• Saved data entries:
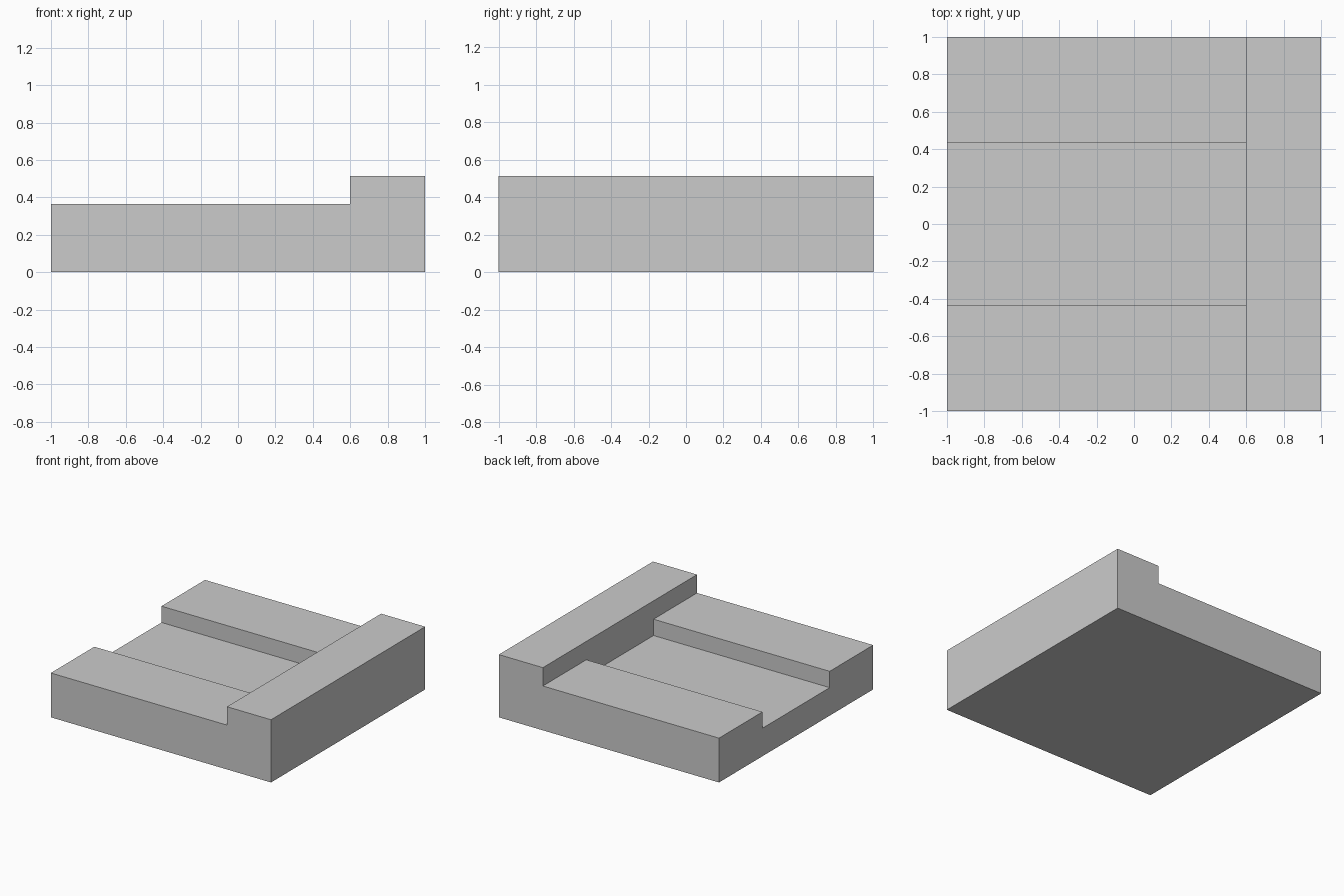
import bpy

cube = bpy.data.objects.get("Cube")
if cube:
    bpy.data.objects.remove(cube, do_unlink=True)

# Single plain grey
grey = bpy.data.materials.new("plain_grey")
grey.use_nodes = True
colour = (0.6, 0.6, 0.6, 1)
grey.diffuse_color = colour
grey.node_tree.nodes["Principled BSDF"].inputs["Base Color"].default_value = colour


def prism(name, outline, axis, start, end):
    """Extrude an outline of (side, height) points along the x or y axis."""
    def place(p, d):
        return (d, p[0], p[1]) if axis == "x" else (p[0], d, p[1])
    n = len(outline)
    verts = [place(p, d) for d in (start, end) for p in outline]
    faces = [tuple(range(n)), tuple(reversed(range(n, 2 * n)))]
    faces += [(i, i + n, (i + 1) % n + n, (i + 1) % n) for i in range(n)]
    if axis == "x":
        faces = [tuple(reversed(f)) for f in faces]
    mesh = bpy.data.meshes.new(name)
    mesh.from_pydata(verts, [], faces)
    mesh.materials.append(grey)
    obj = bpy.data.objects.new(name, mesh)
    bpy.context.collection.objects.link(obj)
    return obj


low, deck, top = 0.23, 0.364, 0.515
groove = 0.436
step = 0.6

# Slab with a wide channel running up to the raised bar
prism("channelled_base",
      [(-1, 0), (1, 0), (1, deck), (groove, deck), (groove, low),
       (-groove, low), (-groove, deck), (-1, deck)], "x", -1, step)

# Solid end block rising above the deck along one side
prism("raised_end_bar",
      [(step, 0), (1, 0), (1, top), (step, top)], "y", -1, 1)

• Description of the task: All entries need to be duplicated exactly, apart from the images.

• Output for this exercise:
import bpy

cube = bpy.data.objects.get("Cube")
if cube:
    bpy.data.objects.remove(cube, do_unlink=True)

# Single plain grey
grey = bpy.data.materials.new("plain_grey")
grey.use_nodes = True
colour = (0.6, 0.6, 0.6, 1)
grey.diffuse_color = colour
grey.node_tree.nodes["Principled BSDF"].inputs["Base Color"].default_value = colour


def prism(name, outline, axis, start, end):
    """Extrude an outline of (side, height) points along the x or y axis."""
    def place(p, d):
        return (d, p[0], p[1]) if axis == "x" else (p[0], d, p[1])
    n = len(outline)
    verts = [place(p, d) for d in (start, end) for p in outline]
    faces = [tuple(range(n)), tuple(reversed(range(n, 2 * n)))]
    faces += [(i, i + n, (i + 1) % n + n, (i + 1) % n) for i in range(n)]
    if axis == "x":
        faces = [tuple(reversed(f)) for f in faces]
    mesh = bpy.data.meshes.new(name)
    mesh.from_pydata(verts, [], faces)
    mesh.materials.append(grey)
    obj = bpy.data.objects.new(name, mesh)
    bpy.context.collection.objects.link(obj)
    return obj


low, deck, top = 0.23, 0.364, 0.515
groove = 0.436
step = 0.6

# Slab with a wide channel running up to the raised bar
prism("channelled_base",
      [(-1, 0), (1, 0), (1, deck), (groove, deck), (groove, low),
       (-groove, low), (-groove, deck), (-1, deck)], "x", -1, step)

# Solid end block rising above the deck along one side
prism("raised_end_bar",
      [(step, 0), (1, 0), (1, top), (step, top)], "y", -1, 1)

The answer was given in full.